INPUT FOR THIS TASK ::

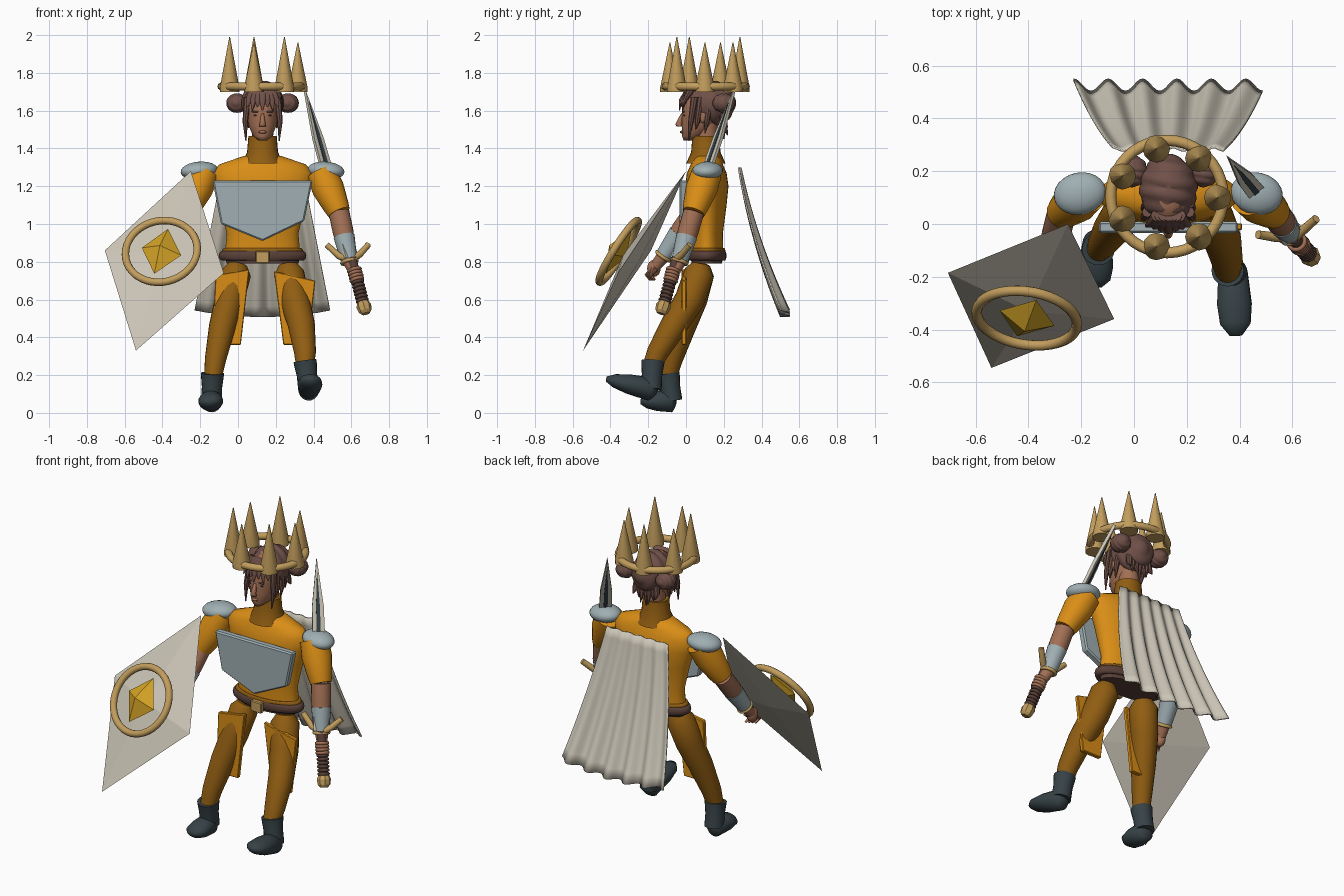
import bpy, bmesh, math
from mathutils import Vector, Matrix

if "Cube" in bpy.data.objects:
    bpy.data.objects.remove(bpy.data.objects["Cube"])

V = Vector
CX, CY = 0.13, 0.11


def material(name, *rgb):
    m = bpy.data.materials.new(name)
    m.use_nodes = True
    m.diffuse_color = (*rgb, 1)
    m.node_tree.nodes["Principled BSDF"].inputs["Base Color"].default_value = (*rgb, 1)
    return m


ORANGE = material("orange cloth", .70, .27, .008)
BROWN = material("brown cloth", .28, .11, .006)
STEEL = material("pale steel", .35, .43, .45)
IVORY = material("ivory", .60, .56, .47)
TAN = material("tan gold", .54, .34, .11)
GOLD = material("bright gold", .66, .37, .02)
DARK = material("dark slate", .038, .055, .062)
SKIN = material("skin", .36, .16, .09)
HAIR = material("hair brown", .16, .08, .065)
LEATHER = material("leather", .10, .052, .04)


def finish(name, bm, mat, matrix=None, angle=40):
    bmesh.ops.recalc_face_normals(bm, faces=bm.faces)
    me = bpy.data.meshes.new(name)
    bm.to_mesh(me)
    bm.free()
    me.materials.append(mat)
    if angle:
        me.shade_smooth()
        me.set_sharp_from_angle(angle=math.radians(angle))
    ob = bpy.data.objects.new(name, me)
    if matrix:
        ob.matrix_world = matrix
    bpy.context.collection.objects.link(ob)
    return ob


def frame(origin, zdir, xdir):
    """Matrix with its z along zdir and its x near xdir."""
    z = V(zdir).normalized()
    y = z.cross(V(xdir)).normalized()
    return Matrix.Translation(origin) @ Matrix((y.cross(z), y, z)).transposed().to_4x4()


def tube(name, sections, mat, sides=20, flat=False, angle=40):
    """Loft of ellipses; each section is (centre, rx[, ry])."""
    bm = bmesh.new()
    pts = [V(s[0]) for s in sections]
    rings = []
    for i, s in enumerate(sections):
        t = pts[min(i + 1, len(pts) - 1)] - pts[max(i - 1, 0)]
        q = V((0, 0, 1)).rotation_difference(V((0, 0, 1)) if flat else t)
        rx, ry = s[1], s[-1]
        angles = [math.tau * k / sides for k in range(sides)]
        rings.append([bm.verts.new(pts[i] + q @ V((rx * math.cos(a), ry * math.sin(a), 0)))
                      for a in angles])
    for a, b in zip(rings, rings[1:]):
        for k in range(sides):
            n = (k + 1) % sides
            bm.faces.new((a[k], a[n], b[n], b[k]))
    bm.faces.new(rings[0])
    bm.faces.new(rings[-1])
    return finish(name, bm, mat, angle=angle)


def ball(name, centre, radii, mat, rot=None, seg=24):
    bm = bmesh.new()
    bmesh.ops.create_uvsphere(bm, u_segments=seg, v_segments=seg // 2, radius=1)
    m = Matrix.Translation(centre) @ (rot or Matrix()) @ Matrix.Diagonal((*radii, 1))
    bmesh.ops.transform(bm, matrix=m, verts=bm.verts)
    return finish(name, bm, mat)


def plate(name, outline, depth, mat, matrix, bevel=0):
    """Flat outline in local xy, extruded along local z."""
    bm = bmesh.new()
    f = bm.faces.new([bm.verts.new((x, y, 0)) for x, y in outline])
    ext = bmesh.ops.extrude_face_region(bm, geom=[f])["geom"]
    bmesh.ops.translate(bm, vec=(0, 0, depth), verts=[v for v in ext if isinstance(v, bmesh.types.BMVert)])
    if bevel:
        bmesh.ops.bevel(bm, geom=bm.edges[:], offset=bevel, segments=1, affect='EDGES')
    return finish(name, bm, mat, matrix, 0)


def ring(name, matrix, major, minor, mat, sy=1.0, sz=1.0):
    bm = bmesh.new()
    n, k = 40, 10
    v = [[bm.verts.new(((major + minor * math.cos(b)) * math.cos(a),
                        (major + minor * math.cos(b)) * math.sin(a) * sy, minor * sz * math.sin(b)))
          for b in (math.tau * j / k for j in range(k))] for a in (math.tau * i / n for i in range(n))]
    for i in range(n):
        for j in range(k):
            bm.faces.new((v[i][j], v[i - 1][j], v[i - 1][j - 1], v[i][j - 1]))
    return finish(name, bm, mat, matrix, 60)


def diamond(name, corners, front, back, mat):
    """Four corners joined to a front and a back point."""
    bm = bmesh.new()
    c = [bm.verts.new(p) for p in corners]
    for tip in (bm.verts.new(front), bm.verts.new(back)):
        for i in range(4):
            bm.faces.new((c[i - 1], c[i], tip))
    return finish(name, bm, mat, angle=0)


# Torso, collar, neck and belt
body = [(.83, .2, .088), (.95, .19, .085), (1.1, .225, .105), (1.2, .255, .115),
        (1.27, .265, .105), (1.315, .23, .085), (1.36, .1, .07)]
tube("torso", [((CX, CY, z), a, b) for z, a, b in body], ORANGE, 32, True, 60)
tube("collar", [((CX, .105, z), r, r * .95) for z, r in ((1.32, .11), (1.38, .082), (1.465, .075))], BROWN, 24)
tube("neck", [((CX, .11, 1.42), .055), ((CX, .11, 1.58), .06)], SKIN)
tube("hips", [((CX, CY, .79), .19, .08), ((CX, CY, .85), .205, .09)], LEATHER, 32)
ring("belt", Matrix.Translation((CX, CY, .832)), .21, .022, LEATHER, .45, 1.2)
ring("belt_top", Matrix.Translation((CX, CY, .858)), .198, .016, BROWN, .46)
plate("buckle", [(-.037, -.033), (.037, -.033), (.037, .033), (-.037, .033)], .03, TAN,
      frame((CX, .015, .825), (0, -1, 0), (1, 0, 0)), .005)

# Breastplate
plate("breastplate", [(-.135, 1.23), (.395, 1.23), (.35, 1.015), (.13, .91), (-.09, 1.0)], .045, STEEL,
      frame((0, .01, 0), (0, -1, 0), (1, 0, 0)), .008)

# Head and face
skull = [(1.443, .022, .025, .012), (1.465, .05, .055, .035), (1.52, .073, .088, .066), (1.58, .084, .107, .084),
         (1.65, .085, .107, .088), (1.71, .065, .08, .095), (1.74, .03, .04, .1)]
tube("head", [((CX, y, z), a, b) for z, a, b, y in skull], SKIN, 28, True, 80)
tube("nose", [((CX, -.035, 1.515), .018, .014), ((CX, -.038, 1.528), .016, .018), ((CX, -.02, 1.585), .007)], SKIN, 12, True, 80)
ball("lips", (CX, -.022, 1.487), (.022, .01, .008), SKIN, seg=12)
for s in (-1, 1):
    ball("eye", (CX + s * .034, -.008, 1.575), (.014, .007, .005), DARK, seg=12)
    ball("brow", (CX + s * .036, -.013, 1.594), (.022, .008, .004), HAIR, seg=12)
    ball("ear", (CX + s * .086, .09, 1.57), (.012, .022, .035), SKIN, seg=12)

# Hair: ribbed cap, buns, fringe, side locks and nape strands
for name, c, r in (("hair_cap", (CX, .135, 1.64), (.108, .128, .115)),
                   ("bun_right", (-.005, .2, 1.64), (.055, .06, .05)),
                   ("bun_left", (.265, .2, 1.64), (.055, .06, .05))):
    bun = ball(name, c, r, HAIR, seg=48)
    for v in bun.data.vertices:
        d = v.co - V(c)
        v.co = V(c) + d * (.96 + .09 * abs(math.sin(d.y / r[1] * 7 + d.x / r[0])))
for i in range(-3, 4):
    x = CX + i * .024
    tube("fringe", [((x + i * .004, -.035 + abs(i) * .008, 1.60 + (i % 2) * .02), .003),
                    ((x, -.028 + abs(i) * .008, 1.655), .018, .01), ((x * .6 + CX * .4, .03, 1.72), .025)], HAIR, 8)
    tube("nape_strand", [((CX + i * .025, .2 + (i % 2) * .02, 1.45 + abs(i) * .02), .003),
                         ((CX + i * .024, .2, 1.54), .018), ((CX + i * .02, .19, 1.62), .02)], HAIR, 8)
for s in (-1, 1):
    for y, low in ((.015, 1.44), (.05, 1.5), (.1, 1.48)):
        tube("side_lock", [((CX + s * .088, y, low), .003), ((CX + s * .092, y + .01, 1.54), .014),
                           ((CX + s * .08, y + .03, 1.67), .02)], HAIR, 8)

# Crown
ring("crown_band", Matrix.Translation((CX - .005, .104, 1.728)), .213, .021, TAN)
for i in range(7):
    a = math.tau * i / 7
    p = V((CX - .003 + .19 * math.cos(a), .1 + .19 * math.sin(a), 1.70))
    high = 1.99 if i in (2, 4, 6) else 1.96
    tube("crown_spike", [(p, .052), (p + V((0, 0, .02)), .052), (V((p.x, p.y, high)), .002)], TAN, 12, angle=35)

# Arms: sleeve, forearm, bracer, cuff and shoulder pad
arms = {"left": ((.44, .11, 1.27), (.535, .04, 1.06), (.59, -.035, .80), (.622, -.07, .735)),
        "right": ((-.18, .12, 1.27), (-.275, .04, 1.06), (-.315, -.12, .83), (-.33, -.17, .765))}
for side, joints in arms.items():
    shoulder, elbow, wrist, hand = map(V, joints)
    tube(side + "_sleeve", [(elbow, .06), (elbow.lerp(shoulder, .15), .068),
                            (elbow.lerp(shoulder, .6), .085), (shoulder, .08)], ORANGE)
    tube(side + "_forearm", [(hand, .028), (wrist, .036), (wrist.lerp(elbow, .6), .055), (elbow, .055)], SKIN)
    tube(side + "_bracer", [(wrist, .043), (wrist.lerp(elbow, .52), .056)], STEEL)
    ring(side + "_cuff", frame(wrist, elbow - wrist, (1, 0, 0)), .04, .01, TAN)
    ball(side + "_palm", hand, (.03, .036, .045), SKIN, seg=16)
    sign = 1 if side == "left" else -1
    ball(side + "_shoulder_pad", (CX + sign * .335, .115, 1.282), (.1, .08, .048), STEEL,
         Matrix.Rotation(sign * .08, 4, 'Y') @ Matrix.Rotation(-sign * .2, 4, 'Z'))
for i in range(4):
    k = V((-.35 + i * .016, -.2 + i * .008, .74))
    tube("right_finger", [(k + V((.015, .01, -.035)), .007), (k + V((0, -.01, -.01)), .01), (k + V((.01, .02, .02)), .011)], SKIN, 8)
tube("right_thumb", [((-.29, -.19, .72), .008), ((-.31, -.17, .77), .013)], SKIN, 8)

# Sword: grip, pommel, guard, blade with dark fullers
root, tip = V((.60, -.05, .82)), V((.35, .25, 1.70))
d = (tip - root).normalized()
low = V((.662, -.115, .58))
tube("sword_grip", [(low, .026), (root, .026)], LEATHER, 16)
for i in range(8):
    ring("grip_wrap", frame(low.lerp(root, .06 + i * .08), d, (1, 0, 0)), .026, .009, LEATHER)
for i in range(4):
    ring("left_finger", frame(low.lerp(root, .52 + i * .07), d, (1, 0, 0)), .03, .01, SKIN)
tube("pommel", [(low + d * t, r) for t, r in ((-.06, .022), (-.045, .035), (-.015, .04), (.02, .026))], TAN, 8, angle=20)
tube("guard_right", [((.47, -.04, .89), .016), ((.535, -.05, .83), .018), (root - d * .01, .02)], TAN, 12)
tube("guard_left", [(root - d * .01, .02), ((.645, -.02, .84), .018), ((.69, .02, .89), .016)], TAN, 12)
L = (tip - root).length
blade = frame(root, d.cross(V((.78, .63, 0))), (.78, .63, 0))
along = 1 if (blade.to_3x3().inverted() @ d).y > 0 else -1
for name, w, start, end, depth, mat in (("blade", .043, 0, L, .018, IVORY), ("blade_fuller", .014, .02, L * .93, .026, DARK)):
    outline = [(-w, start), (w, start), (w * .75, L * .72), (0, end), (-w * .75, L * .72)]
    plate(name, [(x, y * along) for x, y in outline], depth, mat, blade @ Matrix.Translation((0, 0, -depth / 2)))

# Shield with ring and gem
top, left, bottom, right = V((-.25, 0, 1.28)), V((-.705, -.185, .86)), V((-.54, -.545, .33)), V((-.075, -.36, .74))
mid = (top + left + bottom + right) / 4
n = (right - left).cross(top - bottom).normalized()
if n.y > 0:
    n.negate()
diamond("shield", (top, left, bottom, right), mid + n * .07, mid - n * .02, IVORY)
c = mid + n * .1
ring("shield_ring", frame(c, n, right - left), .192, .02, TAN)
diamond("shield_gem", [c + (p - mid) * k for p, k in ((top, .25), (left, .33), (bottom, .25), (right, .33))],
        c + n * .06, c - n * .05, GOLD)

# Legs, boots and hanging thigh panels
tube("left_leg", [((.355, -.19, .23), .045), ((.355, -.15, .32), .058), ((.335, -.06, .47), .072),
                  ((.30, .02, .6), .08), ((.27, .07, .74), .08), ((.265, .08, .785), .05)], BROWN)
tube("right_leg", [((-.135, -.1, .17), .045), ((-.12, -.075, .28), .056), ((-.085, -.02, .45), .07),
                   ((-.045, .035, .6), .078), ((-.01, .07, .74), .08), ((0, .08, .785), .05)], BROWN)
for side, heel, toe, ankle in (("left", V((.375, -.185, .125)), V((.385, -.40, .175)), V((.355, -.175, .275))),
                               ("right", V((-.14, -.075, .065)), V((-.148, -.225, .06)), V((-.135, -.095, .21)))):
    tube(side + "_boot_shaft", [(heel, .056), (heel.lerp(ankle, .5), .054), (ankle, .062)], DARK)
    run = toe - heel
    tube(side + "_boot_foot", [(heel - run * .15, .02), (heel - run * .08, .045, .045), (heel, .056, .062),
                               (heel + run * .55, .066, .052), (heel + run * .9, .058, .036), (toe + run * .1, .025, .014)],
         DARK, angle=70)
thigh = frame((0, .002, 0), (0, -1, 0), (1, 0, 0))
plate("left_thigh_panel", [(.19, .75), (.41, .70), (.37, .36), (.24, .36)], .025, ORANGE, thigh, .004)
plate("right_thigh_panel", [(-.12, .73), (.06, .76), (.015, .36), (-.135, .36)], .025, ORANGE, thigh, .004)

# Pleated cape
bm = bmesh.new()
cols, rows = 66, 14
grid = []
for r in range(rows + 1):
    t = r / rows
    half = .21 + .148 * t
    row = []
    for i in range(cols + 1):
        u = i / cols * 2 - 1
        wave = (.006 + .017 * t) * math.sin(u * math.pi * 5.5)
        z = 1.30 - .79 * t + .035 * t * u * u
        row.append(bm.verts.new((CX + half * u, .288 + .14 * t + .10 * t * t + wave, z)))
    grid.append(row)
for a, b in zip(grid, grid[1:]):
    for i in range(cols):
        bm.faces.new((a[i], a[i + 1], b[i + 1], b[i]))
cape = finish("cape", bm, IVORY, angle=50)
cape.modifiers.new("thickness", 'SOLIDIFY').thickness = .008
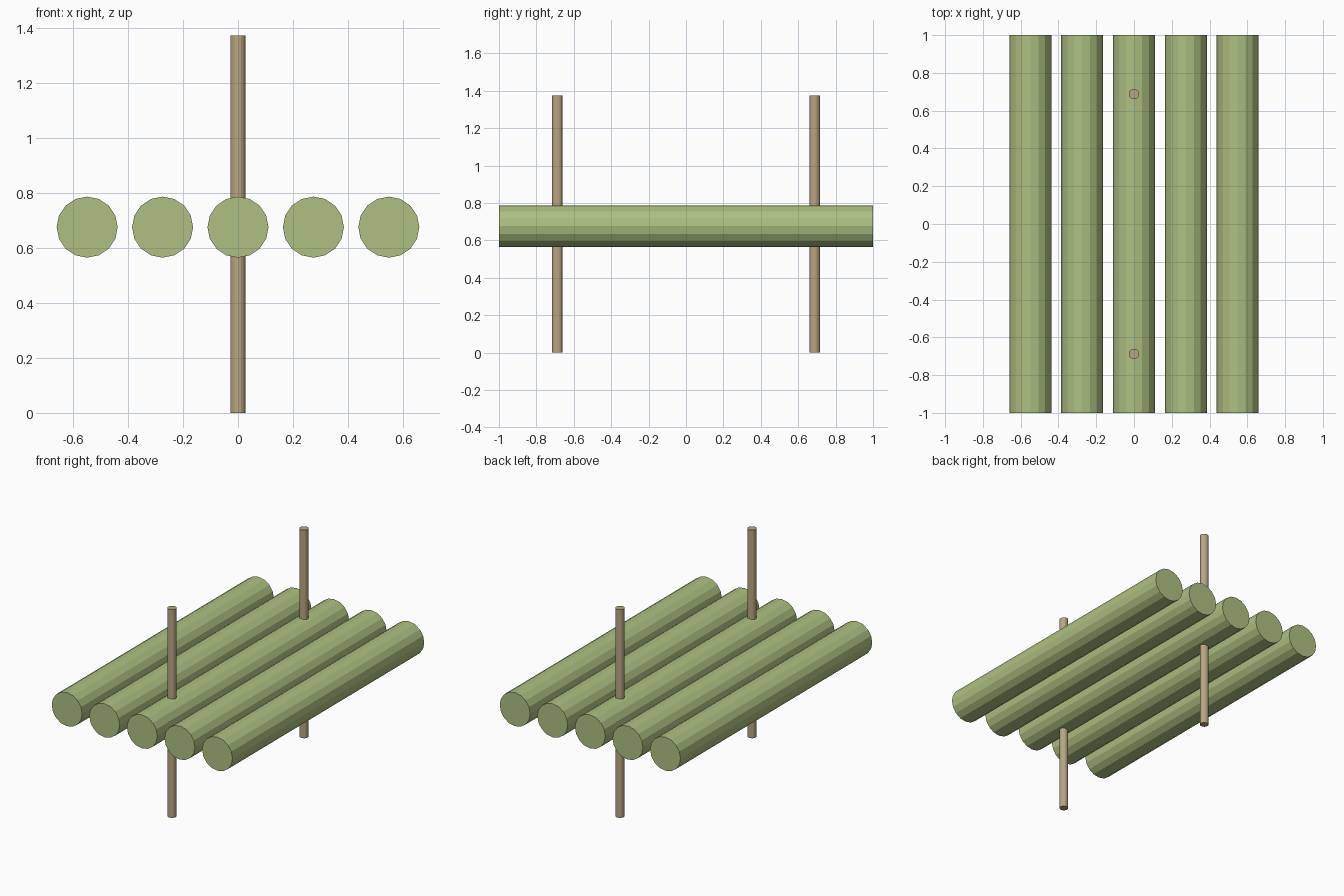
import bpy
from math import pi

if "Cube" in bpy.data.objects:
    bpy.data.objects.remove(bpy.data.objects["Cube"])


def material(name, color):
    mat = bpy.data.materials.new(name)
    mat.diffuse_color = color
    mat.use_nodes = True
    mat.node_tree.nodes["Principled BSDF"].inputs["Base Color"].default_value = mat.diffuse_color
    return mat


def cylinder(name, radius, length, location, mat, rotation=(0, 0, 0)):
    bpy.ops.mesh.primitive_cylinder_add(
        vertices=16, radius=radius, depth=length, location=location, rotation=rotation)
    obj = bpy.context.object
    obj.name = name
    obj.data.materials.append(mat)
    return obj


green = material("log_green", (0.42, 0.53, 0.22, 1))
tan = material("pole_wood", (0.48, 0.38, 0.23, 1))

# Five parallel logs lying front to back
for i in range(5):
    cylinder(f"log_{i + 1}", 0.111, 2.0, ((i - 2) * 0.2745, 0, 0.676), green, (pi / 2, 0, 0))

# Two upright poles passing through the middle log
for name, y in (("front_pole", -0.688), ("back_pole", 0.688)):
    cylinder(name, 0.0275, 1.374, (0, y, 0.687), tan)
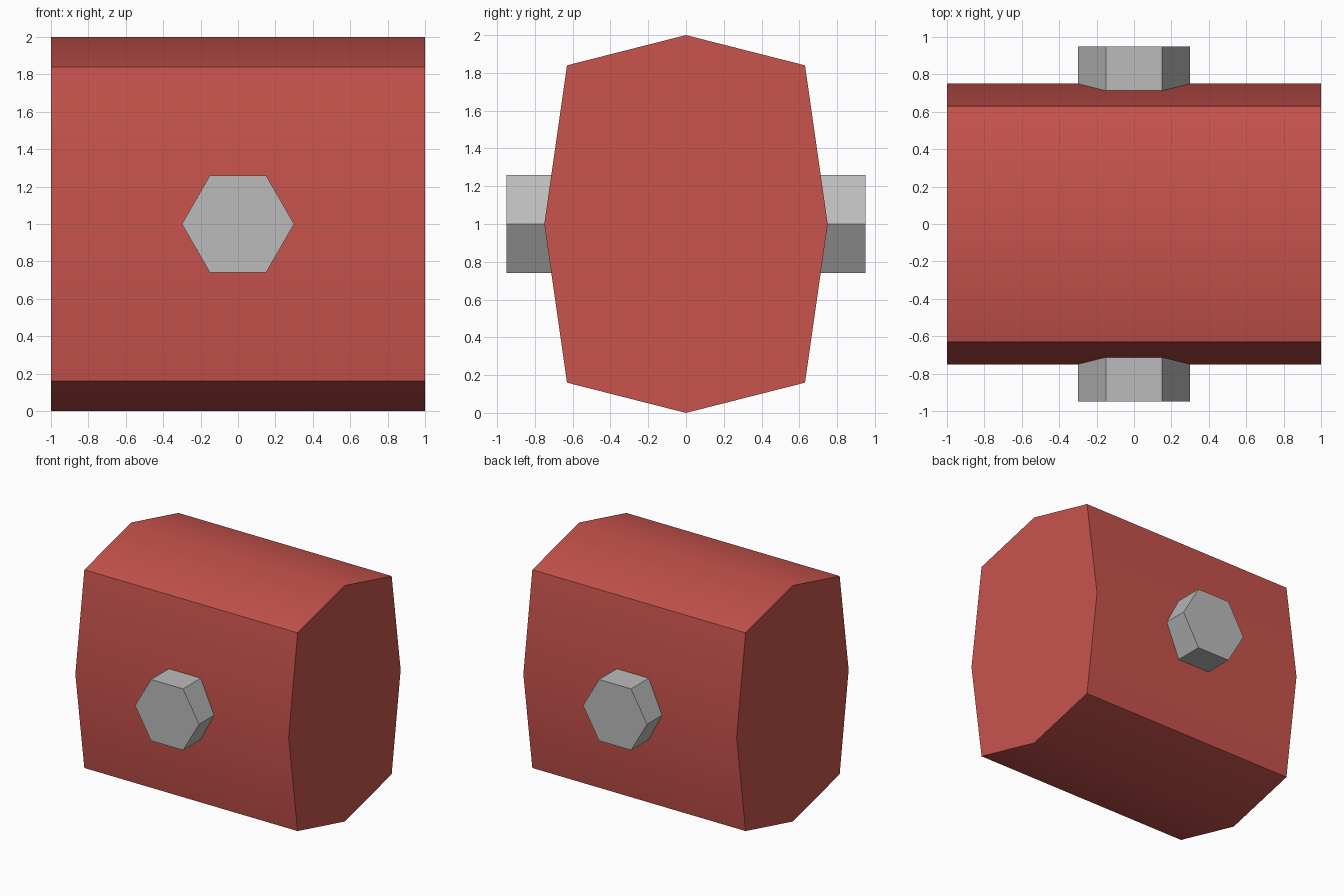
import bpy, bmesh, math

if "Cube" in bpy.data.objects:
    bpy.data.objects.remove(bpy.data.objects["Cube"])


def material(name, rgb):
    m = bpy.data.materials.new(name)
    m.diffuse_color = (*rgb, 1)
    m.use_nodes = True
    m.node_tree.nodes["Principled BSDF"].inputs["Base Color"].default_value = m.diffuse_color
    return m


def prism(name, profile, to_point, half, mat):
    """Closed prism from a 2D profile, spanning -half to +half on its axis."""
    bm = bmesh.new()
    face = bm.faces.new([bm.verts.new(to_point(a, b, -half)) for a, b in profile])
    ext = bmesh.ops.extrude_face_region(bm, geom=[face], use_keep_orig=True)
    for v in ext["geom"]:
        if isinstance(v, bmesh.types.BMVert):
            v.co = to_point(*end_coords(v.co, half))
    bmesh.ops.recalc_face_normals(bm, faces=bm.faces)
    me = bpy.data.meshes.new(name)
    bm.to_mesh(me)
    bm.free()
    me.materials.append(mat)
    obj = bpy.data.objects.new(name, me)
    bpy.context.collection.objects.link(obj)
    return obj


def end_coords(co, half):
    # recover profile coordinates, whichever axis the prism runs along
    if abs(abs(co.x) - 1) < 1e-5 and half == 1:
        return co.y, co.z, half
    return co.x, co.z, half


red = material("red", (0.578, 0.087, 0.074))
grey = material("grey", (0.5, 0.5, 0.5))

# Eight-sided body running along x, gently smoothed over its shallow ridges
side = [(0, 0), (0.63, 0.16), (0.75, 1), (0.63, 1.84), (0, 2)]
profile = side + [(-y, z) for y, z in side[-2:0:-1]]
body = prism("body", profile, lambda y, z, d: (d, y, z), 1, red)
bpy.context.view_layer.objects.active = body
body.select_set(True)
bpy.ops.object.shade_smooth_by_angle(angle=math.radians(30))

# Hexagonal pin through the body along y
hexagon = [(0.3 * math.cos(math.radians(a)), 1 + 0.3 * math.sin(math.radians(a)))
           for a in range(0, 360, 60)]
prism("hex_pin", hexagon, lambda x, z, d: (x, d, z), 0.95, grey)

WORK TO COMPLETE :: Copy out the range of lines above starting at the line with "n = (right - left).cross(top" and ending at the line with "left), .192, .02, TAN)", exactly and including both.

SOLUTION TO THIS EXERCISE ::
n = (right - left).cross(top - bottom).normalized()
if n.y > 0:
    n.negate()
diamond("shield", (top, left, bottom, right), mid + n * .07, mid - n * .02, IVORY)
c = mid + n * .1
ring("shield_ring", frame(c, n, right - left), .192, .02, TAN)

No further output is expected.